Coal in China

The Ministry of Environmental Protection recently released the “2012 Bulletin on the Environmental Situation in China.” According to this bulletin, in 2012, out of more than 325 cities above the prefecture level, a mere 40% of them achieved the “environmental air quality criterion.” Out of 113 cities with a focus on environmental protection, a mere 23.9% attained the set standard for air quality.

Greenpeace climate and energy campaigner Zhou Rong said: “in China about 45% of PM2.5 air pollution comes from coal fuel. In order to improve the air quality in China, controlling the rapid growth of coal consumption is a must. Air pollution is the worst in Beijing, Tianjin and Hebei but there is hope that within five years one hundred million tonnes or more of coal consumption can be reduced in these districts. The next step would be to spread this throughout the entire country. The dream of every person breathing clean air shouldn't take 20 years to realise."

Although this time the bulletin did not mention those cities whose air pollution had worsened since 2012, the Ministry of Environmental Protection publically announced the 10 cities with the worst air pollution for the first quarter. Among these include Shijiazhuang, Tangshan, Handan and another seven cities that are all under the jurisdiction of Beijing, Tianjin and Hebei. The problems in Hebei are a microcosm of the environmental problems for the whole of China.

Hebei province is going through a period of accelerated industrialization. Construction and industry is happening at the expense of the environment. Major industries include iron and steel, dyes, building materials, petrochemicals, industrial chemicals and electricity along with other high energy consuming and highly polluting industries. In Hebei, coal has always been the primary source of energy production and consumption. Every year 300 million tonnes of coal are consumed and undoubtedly this puts an enormous amount of pressure on the air quality in Beijing, Tianjin and Hebei.

According to Zhou Rong, “this kind of unsustainable industry expansion is depriving every person of their right to breath healthy air in the districts of Beijing, Tianjin and Hebei. It brings with it a tremendous health cost. Doesn’t the cost of this kind of growth outweigh the gain?”
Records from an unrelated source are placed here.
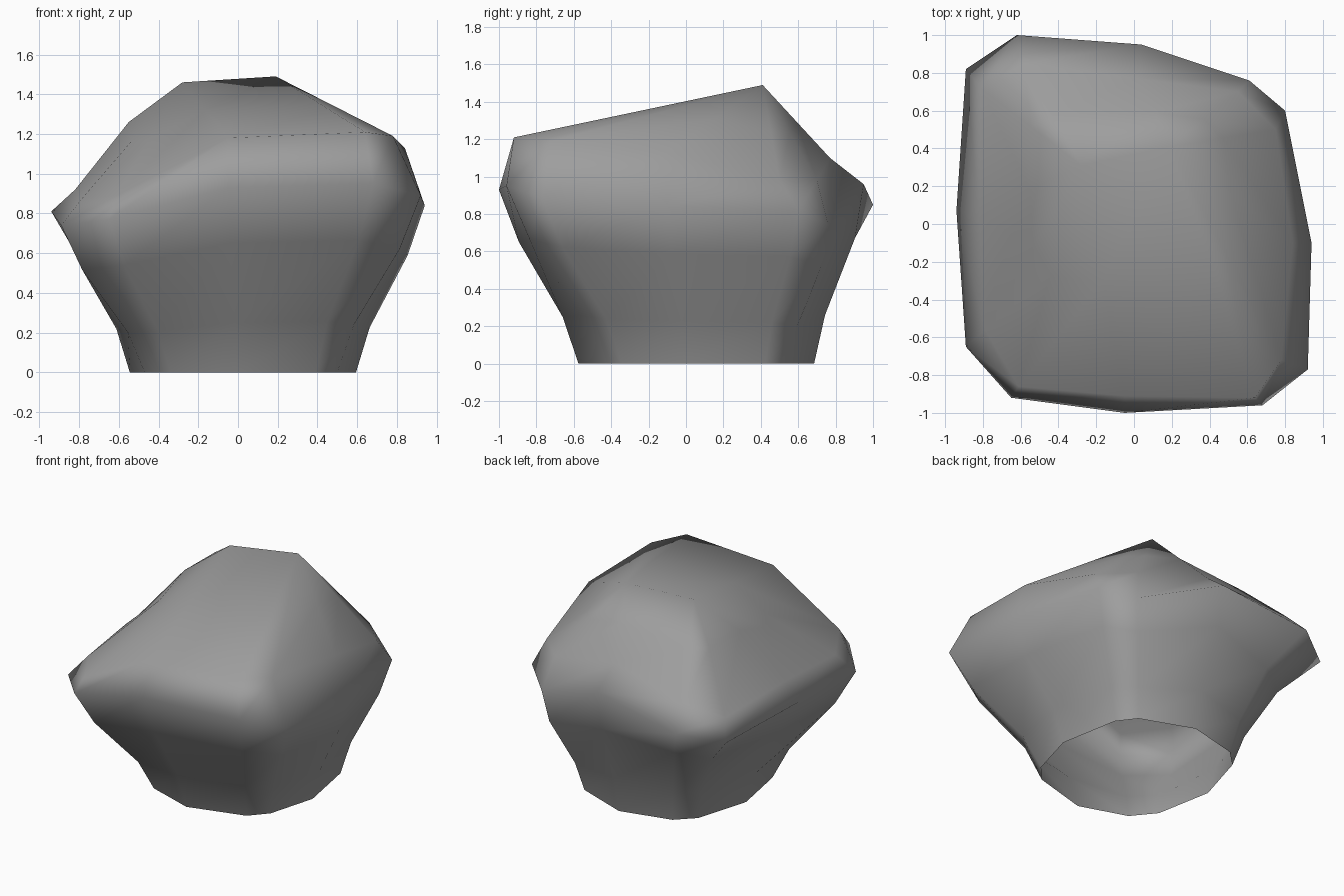
import bpy, bmesh
from mathutils import Vector

cube = bpy.data.objects.get("Cube")
if cube:
    bpy.data.objects.remove(cube, do_unlink=True)

# Widest outline, running anticlockwise from the front left-hand corner
BELT = [(-.89, -.65, .74), (-.65, -.92, .77), (-.05, -1, .93), (.68, -.96, .95),
        (.92, -.77, .89), (.94, -.1, .84), (.8, .6, .82), (.61, .76, .74),
        (.04, .95, .96), (-.62, 1, .85), (-.89, .82, .79), (-.94, .07, .81)]
# Upper shoulder, one point above each outline point
SHOULDER = [(-.79, -.56, .87), (-.61, -.86, .89), (-.05, -.91, 1.18), (.64, -.92, 1.21),
            (.78, -.72, 1.19), (.84, -.1, 1.13), (.75, .5, .98), (.55, .7, .98),
            (.02, .77, 1.1), (-.58, .85, 1), (-.81, .72, .91), (-.82, .05, .92)]
RIDGE = Vector((-.28, .31, 1.46)), Vector((.19, .41, 1.49))

belt = [Vector(p) for p in BELT]
shoulder = [Vector(p) for p in SHOULDER]


def foot(p):
    """Point of the slightly squared oval base below an outline point."""
    x, y = p.x / .57, p.y / .63
    size = (abs(x) ** 2.3 + abs(y) ** 2.3) ** (1 / 2.3)
    return Vector((.025 + .57 * x / size, .055 + .63 * y / size, 0))


def fullness(p):
    """The undercut is deep at one back corner and shallow along the back."""
    if p.x < -.6 and p.y > 0:
        return .87 - .23 * p.y
    return 1.1 if p.y > .7 else 1


def flare(out, up):
    """Ring between the base and the widest outline."""
    ring = []
    for p in belt:
        q = foot(p).lerp(p, out * fullness(p))
        q.z = p.z * up
        ring.append(q)
    return ring


def crown(t):
    """Ring between shoulder and ridge, bulging on the steep back corner."""
    ring = []
    for p in shoulder:
        r = RIDGE[p.x > 0]
        q = p.lerp(r, t)
        if p.x < 0 < p.y:
            q.z += 2 * (r.z - p.z - .4) * t * (1 - t)
        ring.append(q)
    return ring


rings = [flare(0, 0), flare(.2, .27), flare(.75, .7), belt, shoulder, crown(.5), crown(1)]

# Skin the rings, leaving the underside open
bm = bmesh.new()
loops = [[bm.verts.new(p) for p in ring] for ring in rings]
for low, high in zip(loops, loops[1:]):
    for i in range(len(low)):
        j = (i + 1) % len(low)
        bm.faces.new((low[i], low[j], high[j], high[i]))
bmesh.ops.remove_doubles(bm, verts=bm.verts, dist=.001)
bmesh.ops.recalc_face_normals(bm, faces=bm.faces)
for f in bm.faces:
    f.smooth = True
mesh = bpy.data.meshes.new("boulder")
bm.to_mesh(mesh)
bm.free()
boulder = bpy.data.objects.new("boulder", mesh)
bpy.context.collection.objects.link(boulder)

# Let the broad faces lead the shading
boulder.modifiers.new("broad_faces", 'WEIGHTED_NORMAL').mode = 'FACE_AREA'

# Plain stone grey
stone = bpy.data.materials.new("stone_grey")
stone.use_nodes = True
colour = (.34, .34, .34, 1)
stone.diffuse_color = colour
stone.node_tree.nodes["Principled BSDF"].inputs["Base Color"].default_value = colour
mesh.materials.append(stone)
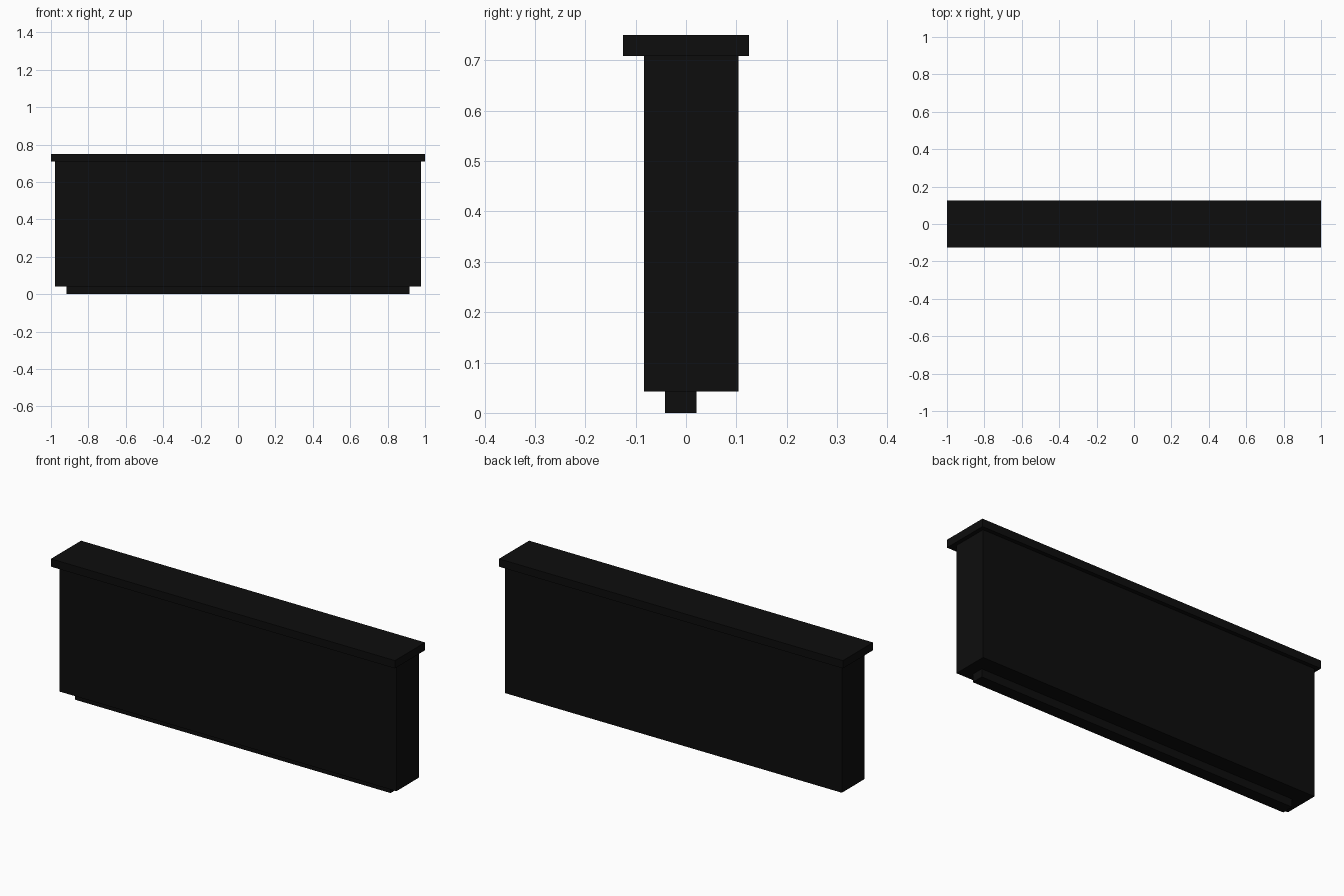
import bpy
from mathutils import Matrix, Vector
import bmesh

default = bpy.data.objects.get("Cube")
if default:
    bpy.data.objects.remove(default, do_unlink=True)

# Single near-black finish
black = bpy.data.materials.new("matte_black")
black.use_nodes = True
colour = (0.004, 0.004, 0.004, 1)
black.diffuse_color = colour
black.node_tree.nodes["Principled BSDF"].inputs["Base Color"].default_value = colour


def box(name, low, high):
    """Flat-faced box between two opposite corners."""
    low, high = Vector(low), Vector(high)
    mesh = bpy.data.meshes.new(name)
    bm = bmesh.new()
    place = Matrix.Translation((low + high) / 2) @ Matrix.Diagonal((*(high - low), 1))
    bmesh.ops.create_cube(bm, size=1, matrix=place)
    bm.to_mesh(mesh)
    bm.free()
    mesh.materials.append(black)
    obj = bpy.data.objects.new(name, mesh)
    bpy.context.collection.objects.link(obj)
    return obj


# Narrow base strip, set slightly forward
box("base_strip", (-0.917, -0.042, 0), (0.917, 0.021, 0.042))
# Main upright panel, set slightly back
box("main_panel", (-0.979, -0.083, 0.042), (0.979, 0.104, 0.709))
# Overhanging top slab
box("top_slab", (-1, -0.125, 0.709), (1, 0.125, 0.75))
Image: The Zhuozi Mountain and the Luoto Mountain are at the borders of Wuhai City and Ordos City. There are dozens of open-pit coal mines, big and small, at the feet of these mountains. Massive waste dumps burn and release carbon dioxide and sulfur dioxide in the air. © Lu Guang / Greenpeace